Recorded data START

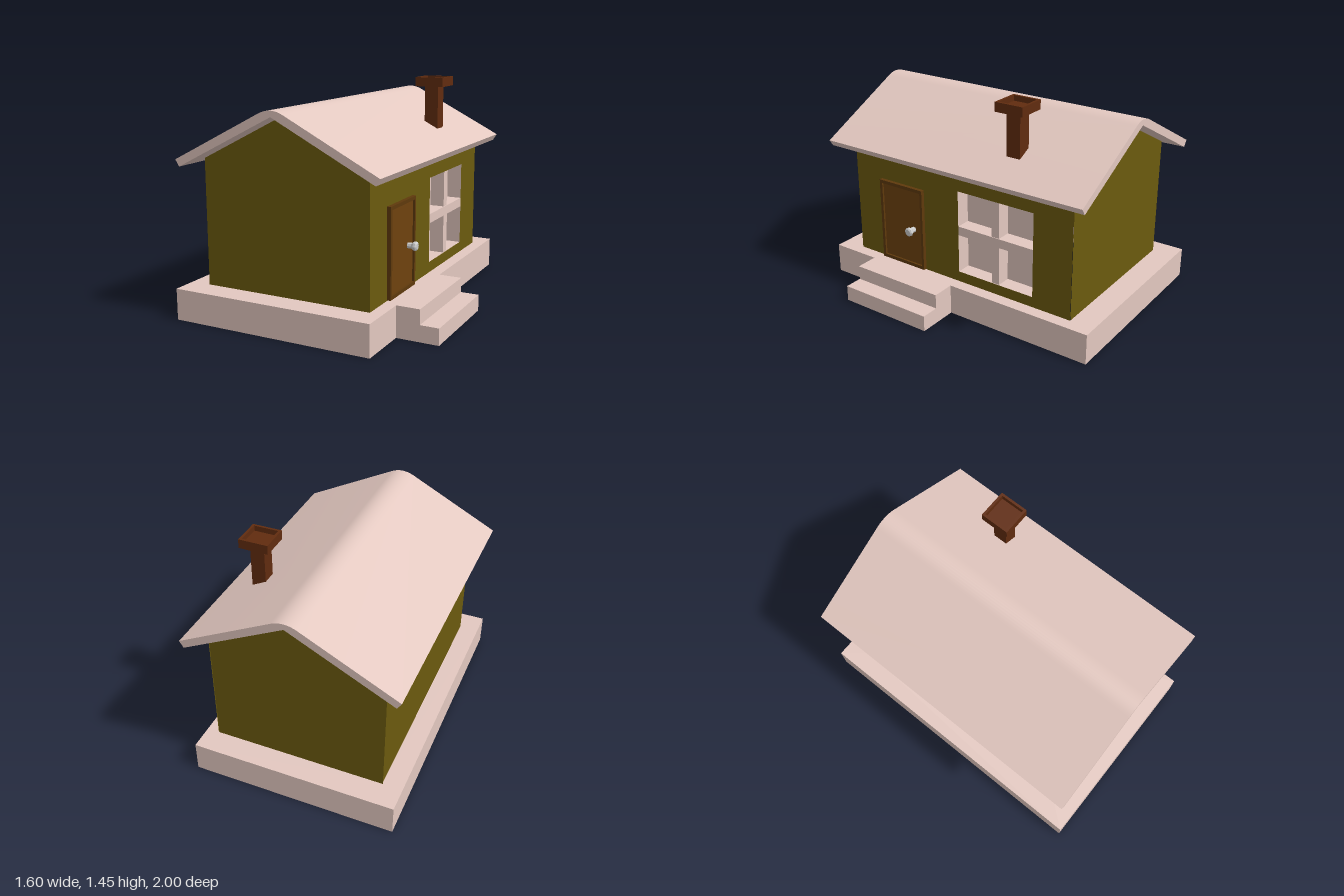
import * as THREE from 'three';
import { toCreasedNormals } from 'three/addons/utils/BufferGeometryUtils.js';

const paint = (color) => new THREE.MeshStandardMaterial({ color, side: THREE.DoubleSide });
const PINK = paint(0xe3c8c0), OLIVE = paint(0x6b5a0e), FRAME = paint(0x5f390c);
const DOOR = paint(0x6e420e), BRICK = paint(0x612c0f), METAL = new THREE.MeshStandardMaterial({ color: 0xcccccc });

const V = (x, y, z) => new THREE.Vector3(x, y, z);
const shapeOf = (pts) => new THREE.Shape(pts.map(([x, y]) => new THREE.Vector2(x, y)));
const rect = (x0, y0, x1, y1) => [[x0, y0], [x1, y0], [x1, y1], [x0, y1]];

function holed(outer, hole) {
  const s = shapeOf(outer);
  s.holes.push(shapeOf(hole));
  return s;
}

// Strip of flat faces following a 2D path, from depth a to depth b
function ribbon(path, a, b, place) {
  const pos = [];
  for (let i = 0; i < path.length - 1; i++) {
    const [p, q] = [path[i], path[i + 1]];
    const c = [place(p, a), place(q, a), place(q, b), place(p, b)];
    for (const k of [0, 1, 2, 0, 2, 3]) pos.push(...c[k].toArray());
  }
  const g = new THREE.BufferGeometry();
  g.setAttribute('position', new THREE.Float32BufferAttribute(pos, 3));
  g.computeVertexNormals();
  return g;
}

const alongX = ([z, y], x) => V(x, y, z);
const alongY = ([x, z], y) => V(x, y, z);
const alongZ = ([x, y], z) => V(x, y, z);

export function createModel() {
  const root = new THREE.Group();
  const group = (name) => {
    const g = new THREE.Group();
    g.name = name;
    root.add(g);
    return g;
  };
  const add = (parent, name, geo, mat) => {
    const m = new THREE.Mesh(geo, mat);
    m.name = name;
    parent.add(m);
    return m;
  };
  const box = (parent, name, [x0, x1], [y0, y1], [z0, z1], mat) => {
    const m = add(parent, name, new THREE.BoxGeometry(x1 - x0, y1 - y0, z1 - z0), mat);
    m.position.set((x0 + x1) / 2, (y0 + y1) / 2, (z0 + z1) / 2);
    return m;
  };
  // Extrude a shape drawn in (-z, y) outwards along +x
  const facingX = (geo, x) => geo.rotateY(Math.PI / 2).translate(x, 0, 0);

  // Foundation: hollow below, with an opening under the house
  const L = -0.67, R = 0.45, Z = 0.84, FLOOR = 0.2, EAVE = 1.0, RIDGE = -0.112;
  const base = group('foundation');
  const ledge = new THREE.ShapeGeometry(holed(rect(-0.8, -1, 0.53, 1), rect(L, -Z, R, Z)));
  add(base, 'foundationTop', ledge.rotateX(-Math.PI / 2).translate(0, FLOOR, 0), PINK);
  const around = [[0.53, 0.66], [0.53, 1], [-0.8, 1], [-0.8, -1], [0.53, -1], [0.53, 0]];
  add(base, 'foundationSides', ribbon(around, 0, FLOOR, alongY), PINK);

  // Two entrance steps
  const steps = group('steps');
  const stair = [[0.53, FLOOR], [0.68, FLOOR], [0.68, 0.105], [0.8, 0.105], [0.8, 0]];
  add(steps, 'treads', ribbon(stair, 0.66, 0, alongZ), PINK);
  for (const z of [0, 0.66]) {
    const side = new THREE.ShapeGeometry(shapeOf([...stair, [0.53, 0]]));
    if (z === 0) side.scale(1, 1, -1);
    add(steps, 'stepSide', side.translate(0, 0, z), PINK);
  }

  // House walls: two gables, plain left side, window side, ceiling
  const house = group('house');
  const gable = [[L, FLOOR], [R, FLOOR], [R, EAVE], [RIDGE, 1.283], [L, EAVE]];
  for (const z of [-Z, Z]) {
    const g = new THREE.ShapeGeometry(shapeOf(gable));
    if (z < 0) g.translate(-RIDGE, 0, 0).rotateY(Math.PI).translate(RIDGE, 0, 0);
    add(house, 'gableWall', g.translate(0, 0, z), OLIVE);
  }
  add(house, 'ceiling', ribbon([gable[2], gable[3], gable[4]], Z, -Z, alongZ), OLIVE);
  add(house, 'plainWall', ribbon([[L, EAVE], [L, FLOOR]], Z, -Z, alongZ), OLIVE);
  const opening = rect(0.01, 0.27, 0.57, 0.83);
  const front = new THREE.ShapeGeometry(holed(rect(-Z, FLOOR, Z, EAVE), opening));
  add(house, 'windowWall', facingX(front, R), OLIVE);

  // Recessed window with crossing bars
  const win = group('window');
  const back = R - 0.1;
  const rim = rect(-0.57, 0.27, -0.01, 0.83);
  add(win, 'windowLining', ribbon([...rim, rim[0]], R, back, alongX), PINK);
  add(win, 'windowBack', facingX(new THREE.ShapeGeometry(shapeOf(opening)), back), PINK);
  box(win, 'uprightBar', [back, R - 0.005], [0.27, 0.83], [-0.32, -0.265], PINK);
  box(win, 'crossBar', [back, R], [0.53, 0.59], [-0.57, -0.01], PINK);

  // Door with raised frame and round knob
  const door = group('door');
  const frame = holed(rect(-0.62, 0.205, -0.265, 0.77), rect(-0.6, 0.228, -0.282, 0.748));
  add(door, 'doorFrame', facingX(new THREE.ExtrudeGeometry(frame, { depth: 0.025, bevelEnabled: false }), R), FRAME);
  box(door, 'doorPanel', [R - 0.005, R + 0.012], [0.228, 0.748], [0.282, 0.6], DOOR);
  const knobProfile = [[0.019, 0], [0.019, 0.03], [0.03, 0.045], [0.03, 0.058], [0.02, 0.065], [0, 0.065]];
  const knobGeo = new THREE.LatheGeometry(knobProfile.map(([r, h]) => new THREE.Vector2(r, h)), 8);
  const knob = add(door, 'doorKnob', toCreasedNormals(knobGeo, 0.4), METAL);
  knob.rotation.z = -Math.PI / 2;
  knob.position.set(R + 0.01, 0.475, 0.35);

  // Roof slab with a rounded ridge
  const roofShape = new THREE.Shape();
  roofShape.moveTo(-0.77, 0.958);
  roofShape.lineTo(RIDGE, 1.29);
  roofShape.lineTo(0.545, 0.958);
  roofShape.lineTo(0.572, 1.0);
  roofShape.lineTo(-0.03, 1.306);
  roofShape.quadraticCurveTo(RIDGE, 1.348, -0.194, 1.306);
  roofShape.lineTo(-0.797, 1.0);
  roofShape.closePath();
  const roofGeo = new THREE.ExtrudeGeometry(roofShape, { depth: 1.92, bevelEnabled: false, curveSegments: 10 });
  add(group('roof'), 'roofSlab', toCreasedNormals(roofGeo.translate(0, 0, -0.96), 0.5), PINK);

  // Chimney with a hollow cap
  const chimney = group('chimney');
  box(chimney, 'chimneyShaft', [0.275, 0.368], [1.1, 1.405], [-0.415, -0.32], BRICK);
  const cap = holed(rect(0.226, 0.27, 0.418, 0.462), rect(0.242, 0.286, 0.402, 0.446));
  const capGeo = new THREE.ExtrudeGeometry(cap, { depth: 0.06, bevelEnabled: false });
  add(chimney, 'chimneyCap', capGeo.rotateX(-Math.PI / 2).translate(0, 1.385, 0), BRICK);
  box(chimney, 'capFloor', [0.242, 0.402], [1.385, 1.41], [-0.446, -0.286], BRICK);

  return root;
}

Recorded data END

- [Problem to work on]
Work through the records above. Copy every line with the string "name".

- [Output]
  const group = (name) => {
    g.name = name;
  const add = (parent, name, geo, mat) => {
    m.name = name;
  const box = (parent, name, [x0, x1], [y0, y1], [z0, z1], mat) => {
    const m = add(parent, name, new THREE.BoxGeometry(x1 - x0, y1 - y0, z1 - z0), mat);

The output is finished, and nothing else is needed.